Sharp spent five years in Norway, but the fact that he is an American works against him, given that there have been three Peace Prize winners from the US in the last decade, according to Sveen. However, the lack of a Latin American laureate in recent years could boost Mexican bishop and nonviolent human rights activist José Raúl Vera López or Cuban blogger Yoani Sanchez.
Another possible direction is inter-religious dialogue. In this category, Harpviken points to Archbishop John Onaiyekan and the Sultan of Sokoto Mohamed Sa’ad Abubakar, leaders of the Christian and Muslim communities in Nigeria. Absent from his list is Maggie Gobran, Egyptian Coptic Christian and head of the charity organization Stephen’s Children. She has been nominated by Norwegian parliamentary members, but could be seen as an inflammatory choice because of the recent uprisings in the Middle East over the anti-Islamic video Innocence of Muslims produced by a Coptic Christian in the US.
In total, there are 231 valid nominations this year, 43 of which are organizations. Among this year’s nominees are reportedly several top leaders, such as Giulio Andreotti, Helmut Kohl, and Bill Clinton, organizations such as Nansen Dialogue Network, Military Religious Freedom Foundation, Concerned for Working Children, Save the Children, and UNICEF, and various whistleblowers, including Israeli Mordechai Vanunu and Bradley Manning of the US.
The committee will announce their final choice on Friday morning in Oslo. The Peace Prize was shared last year by three women’s rights activists: President Ellen Johnson Sirleaf and Leymah Gbowee of Liberia, and Yemeni activist Tawakkol Karman, head of Women Journalists Without Chains.

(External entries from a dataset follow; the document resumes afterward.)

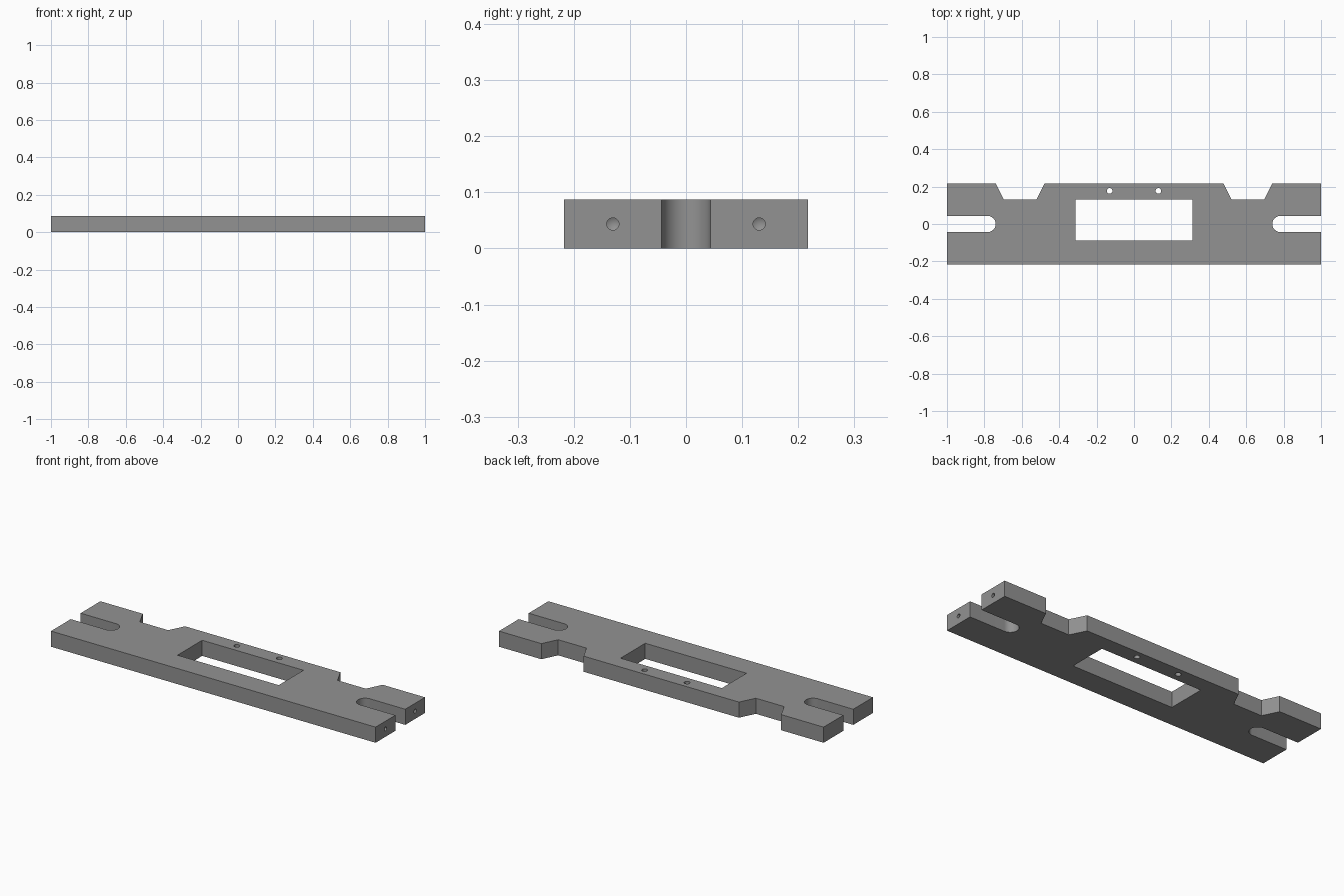
import bpy, bmesh, math
from mathutils import Matrix

if "Cube" in bpy.data.objects:
    bpy.data.objects.remove(bpy.data.objects["Cube"])

T = 0.087          # plate thickness
HY = 0.2174        # half depth
R = 0.0435         # slot radius

grey = bpy.data.materials.new("machined_grey")
grey.diffuse_color = (0.29, 0.29, 0.29, 1)
grey.use_nodes = True
grey.node_tree.nodes["Principled BSDF"].inputs["Base Color"].default_value = grey.diffuse_color


def make_object(name, bm):
    bmesh.ops.recalc_face_normals(bm, faces=bm.faces[:])
    me = bpy.data.meshes.new(name)
    bm.to_mesh(me)
    bm.free()
    ob = bpy.data.objects.new(name, me)
    bpy.context.collection.objects.link(ob)
    return ob


def prism(name, points, z0, z1):
    bm = bmesh.new()
    face = bm.faces.new([bm.verts.new((x, y, z0)) for x, y in points])
    new = bmesh.ops.extrude_face_region(bm, geom=[face])["geom"]
    bmesh.ops.translate(bm, vec=(0, 0, z1 - z0),
                        verts=[v for v in new if isinstance(v, bmesh.types.BMVert)])
    return make_object(name, bm)


def drill(name, radius, depth, tip, matrix):
    # shaft along -z from just above the surface, ending in a cone
    bm = bmesh.new()
    n, over = 24, 0.02
    rings = []
    for z in (over, -depth):
        rings.append([bm.verts.new((radius * math.cos(2 * math.pi * i / n),
                                    radius * math.sin(2 * math.pi * i / n), z)) for i in range(n)])
    apex = bm.verts.new((0, 0, -depth - tip))
    bm.faces.new(rings[0])
    for i in range(n):
        j = (i + 1) % n
        bm.faces.new((rings[0][i], rings[0][j], rings[1][j], rings[1][i]))
        bm.faces.new((rings[1][i], rings[1][j], apex))
    bm.transform(matrix)
    return make_object(name, bm)


# Right half of the outline: end slot and trapezoid notch in the back edge
arc = [(0.783 + R * math.cos(a), R * math.sin(a))
       for a in (math.radians(-90 - 180 * i / 24) for i in range(25))]
half = ([(1, -HY), (1, -R)] + arc +
        [(1, R), (1, HY), (0.739, HY), (0.696, 0.1304), (0.522, 0.1304), (0.478, HY)])
plate = prism("mounting_plate", half + [(-x, y) for x, y in reversed(half)], 0, T)
plate.data.materials.append(grey)

# Window, two vertical through holes, two blind holes in the right end
cutters = [prism("window_cutter", [(-0.312, -0.087), (0.312, -0.087),
                                   (0.312, 0.1304), (-0.312, 0.1304)], -0.05, T + 0.05)]
for s in (-1, 1):
    cutters.append(drill("through_hole_cutter", 0.0152, T + 0.03, 0.01,
                         Matrix.Translation((s * 0.1304, 0.177, T))))
    cutters.append(drill("end_hole_cutter", 0.0109, 0.16, 0.006,
                         Matrix.Translation((1, s * 0.1304, T / 2)) @
                         Matrix.Rotation(math.pi / 2, 4, 'Y')))

bpy.context.view_layer.objects.active = plate
for c in cutters:
    mod = plate.modifiers.new(c.name, 'BOOLEAN')
    mod.operation, mod.solver, mod.object = 'DIFFERENCE', 'EXACT', c
    bpy.ops.object.modifier_apply(modifier=mod.name)
    bpy.data.objects.remove(c)

# Smooth round walls, sharp edges elsewhere
bpy.ops.object.select_all(action='DESELECT')
plate.select_set(True)
bpy.ops.object.shade_smooth_by_angle(angle=math.radians(30))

Ms. Gbowee has quit her post as head of the Peace and Reconciliation Commission in Ms. Sirleaf's government, criticizing her fellow laureate's administration for corruption and nepotism this week.